When Jacobson purchased the rights to “The Hunger Games” from author, Suzanne Collins back in 2009, she had only a glimpse into just how successful the books would become. But, she trusted that the passion that she had for the book would translate beautifully into a film that others would enjoy seeing. And while Jacobson desperately wanted to turn The Hunger Games’ sequels, “Catching Fire” and “Mockingjay” into movies as well, that wasn’t her top priority when helping to bring the first movie to life.
How did ‘The Hunger Games’ movies become a successful franchise?
In an interview with Collider, Jacobson reflected on her experience with producing The Hunger Games. She recognized the growing popularity that the film and books were receiving as she was making it, but instead of setting her sights on the future, she committed to focusing on the present. “It’s been a crazy, snowballing thing, while we’ve been making the movie,” Jacobson revealed. “But, when we made the movie, we really just tried to keep our head down and make a movie that deserved a sequel.
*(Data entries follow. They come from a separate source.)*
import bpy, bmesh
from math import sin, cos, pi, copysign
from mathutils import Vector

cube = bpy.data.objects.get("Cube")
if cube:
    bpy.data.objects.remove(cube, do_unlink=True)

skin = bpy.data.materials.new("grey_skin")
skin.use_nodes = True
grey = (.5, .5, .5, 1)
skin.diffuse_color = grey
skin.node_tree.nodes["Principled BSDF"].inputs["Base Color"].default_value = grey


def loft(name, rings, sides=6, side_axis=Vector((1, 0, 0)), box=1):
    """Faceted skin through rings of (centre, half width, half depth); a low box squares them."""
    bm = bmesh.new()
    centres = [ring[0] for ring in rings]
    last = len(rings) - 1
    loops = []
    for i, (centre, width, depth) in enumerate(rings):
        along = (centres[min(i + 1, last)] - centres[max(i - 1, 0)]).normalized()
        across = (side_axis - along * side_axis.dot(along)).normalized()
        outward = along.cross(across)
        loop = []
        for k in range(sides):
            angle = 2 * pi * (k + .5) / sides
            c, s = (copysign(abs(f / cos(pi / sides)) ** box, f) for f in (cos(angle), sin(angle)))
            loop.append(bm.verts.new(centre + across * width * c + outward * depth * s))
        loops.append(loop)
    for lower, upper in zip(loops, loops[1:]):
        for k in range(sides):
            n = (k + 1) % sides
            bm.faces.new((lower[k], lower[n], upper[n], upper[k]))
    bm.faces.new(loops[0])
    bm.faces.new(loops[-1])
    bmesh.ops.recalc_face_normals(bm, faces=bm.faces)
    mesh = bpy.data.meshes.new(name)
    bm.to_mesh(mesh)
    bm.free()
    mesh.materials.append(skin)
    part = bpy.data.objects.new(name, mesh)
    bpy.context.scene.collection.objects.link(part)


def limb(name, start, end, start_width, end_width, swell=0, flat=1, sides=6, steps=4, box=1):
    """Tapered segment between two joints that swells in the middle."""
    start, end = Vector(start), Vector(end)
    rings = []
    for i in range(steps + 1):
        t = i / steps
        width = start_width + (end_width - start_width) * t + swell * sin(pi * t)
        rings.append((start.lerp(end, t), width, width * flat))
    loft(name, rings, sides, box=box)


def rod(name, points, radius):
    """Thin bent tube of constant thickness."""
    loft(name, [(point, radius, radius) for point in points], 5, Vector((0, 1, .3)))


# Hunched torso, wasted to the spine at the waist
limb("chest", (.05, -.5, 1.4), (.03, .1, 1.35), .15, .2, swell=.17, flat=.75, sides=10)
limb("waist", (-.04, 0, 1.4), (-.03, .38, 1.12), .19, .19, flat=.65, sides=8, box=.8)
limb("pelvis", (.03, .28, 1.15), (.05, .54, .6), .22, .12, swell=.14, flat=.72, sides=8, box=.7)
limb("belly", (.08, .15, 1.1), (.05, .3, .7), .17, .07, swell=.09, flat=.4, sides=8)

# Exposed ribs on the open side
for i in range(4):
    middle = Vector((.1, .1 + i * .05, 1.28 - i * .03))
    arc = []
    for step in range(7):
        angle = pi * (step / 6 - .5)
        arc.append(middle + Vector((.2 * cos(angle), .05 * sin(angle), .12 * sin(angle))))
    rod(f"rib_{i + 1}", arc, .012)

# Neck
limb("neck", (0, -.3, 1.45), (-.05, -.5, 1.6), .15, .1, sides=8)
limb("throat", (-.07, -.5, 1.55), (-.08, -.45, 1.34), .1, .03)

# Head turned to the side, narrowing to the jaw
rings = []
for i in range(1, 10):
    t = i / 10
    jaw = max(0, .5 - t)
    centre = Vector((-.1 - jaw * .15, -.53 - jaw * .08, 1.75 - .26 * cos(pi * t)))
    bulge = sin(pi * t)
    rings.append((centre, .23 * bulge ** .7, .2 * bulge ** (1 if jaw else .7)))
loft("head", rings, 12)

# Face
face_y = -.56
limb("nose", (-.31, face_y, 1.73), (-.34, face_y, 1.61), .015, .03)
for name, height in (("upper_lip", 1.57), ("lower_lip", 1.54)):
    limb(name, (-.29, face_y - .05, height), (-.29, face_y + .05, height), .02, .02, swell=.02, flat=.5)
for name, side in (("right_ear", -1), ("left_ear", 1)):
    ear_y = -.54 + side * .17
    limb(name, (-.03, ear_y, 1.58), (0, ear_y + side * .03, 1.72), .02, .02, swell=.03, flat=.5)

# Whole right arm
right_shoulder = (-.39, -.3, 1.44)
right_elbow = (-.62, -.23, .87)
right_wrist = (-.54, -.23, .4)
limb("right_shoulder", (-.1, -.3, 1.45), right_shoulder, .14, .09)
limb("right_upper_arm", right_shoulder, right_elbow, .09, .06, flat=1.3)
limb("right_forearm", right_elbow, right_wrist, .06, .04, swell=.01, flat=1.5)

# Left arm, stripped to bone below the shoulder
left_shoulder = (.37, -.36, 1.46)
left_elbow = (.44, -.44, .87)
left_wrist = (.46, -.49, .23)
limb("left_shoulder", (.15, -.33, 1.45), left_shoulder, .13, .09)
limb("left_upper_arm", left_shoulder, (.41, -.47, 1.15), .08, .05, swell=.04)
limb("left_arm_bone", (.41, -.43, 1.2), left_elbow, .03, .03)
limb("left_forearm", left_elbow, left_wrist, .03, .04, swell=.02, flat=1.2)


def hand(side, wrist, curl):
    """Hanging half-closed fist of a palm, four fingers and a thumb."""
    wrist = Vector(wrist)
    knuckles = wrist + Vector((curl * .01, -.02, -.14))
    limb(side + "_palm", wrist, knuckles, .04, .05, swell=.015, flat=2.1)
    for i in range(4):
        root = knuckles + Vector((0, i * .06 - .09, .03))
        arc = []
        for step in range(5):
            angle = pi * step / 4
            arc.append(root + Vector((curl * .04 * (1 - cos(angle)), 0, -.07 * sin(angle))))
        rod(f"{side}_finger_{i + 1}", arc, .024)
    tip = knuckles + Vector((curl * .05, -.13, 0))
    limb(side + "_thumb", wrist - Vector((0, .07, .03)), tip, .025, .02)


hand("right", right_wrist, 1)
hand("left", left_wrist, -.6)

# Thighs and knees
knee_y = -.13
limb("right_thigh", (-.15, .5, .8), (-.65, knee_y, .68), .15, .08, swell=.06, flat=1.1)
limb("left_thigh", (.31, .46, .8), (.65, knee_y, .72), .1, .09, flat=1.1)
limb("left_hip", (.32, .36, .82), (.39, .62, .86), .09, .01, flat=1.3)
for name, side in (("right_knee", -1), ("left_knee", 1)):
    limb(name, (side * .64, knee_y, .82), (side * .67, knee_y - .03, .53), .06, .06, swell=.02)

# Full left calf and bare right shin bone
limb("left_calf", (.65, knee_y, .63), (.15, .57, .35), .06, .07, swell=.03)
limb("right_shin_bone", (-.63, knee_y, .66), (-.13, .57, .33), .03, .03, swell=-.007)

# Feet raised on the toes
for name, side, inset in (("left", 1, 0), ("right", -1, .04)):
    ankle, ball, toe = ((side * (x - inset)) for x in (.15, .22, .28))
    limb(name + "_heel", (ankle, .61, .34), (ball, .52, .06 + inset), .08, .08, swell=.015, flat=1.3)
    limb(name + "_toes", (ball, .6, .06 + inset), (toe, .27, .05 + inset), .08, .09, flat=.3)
Ultimately, only audiences decide what’s a franchise. Only audiences decide what’s a hit.”
Jacobson continued on to share that it was important to first establish The Hunger Games as a standalone movie that could captivate audiences before trying to conceptualize sequels. “I have always been mindful of not wanting to be the Miami Heat of movies,” The Hunger Games producer shared. “Nobody roots for people who presume success. You have to earn success, and success is earned by making a movie that audiences like and want to see more of. There’s really no other way around it. I was an executive before I was a producer, and I’ve seen franchise fever grow, over the course of my career.”
Producer, Nina Jacobson, feels that audiences determine a franchise
The producer added that it was important for her to make The Hunger Games the best it could be. Only after doing that would she be able to leverage its success to make sequels. “The one thing that people always forget is that it’s only a franchise if audiences really want to see more of it,” Jacobson revealed. “It’s up to them. It’s really not up to us. So, I was focused on this movie with my director, with the studio, and with the cast and crew. We all just focused on making the best possible movie we could, and earning the right to do more.”
Clearly, Jacobson took the right approach to making The Hunger Games. Not only did it get a sequel, it got three. Furthermore, all four films did eventually become a beloved franchise that people are still revisiting today.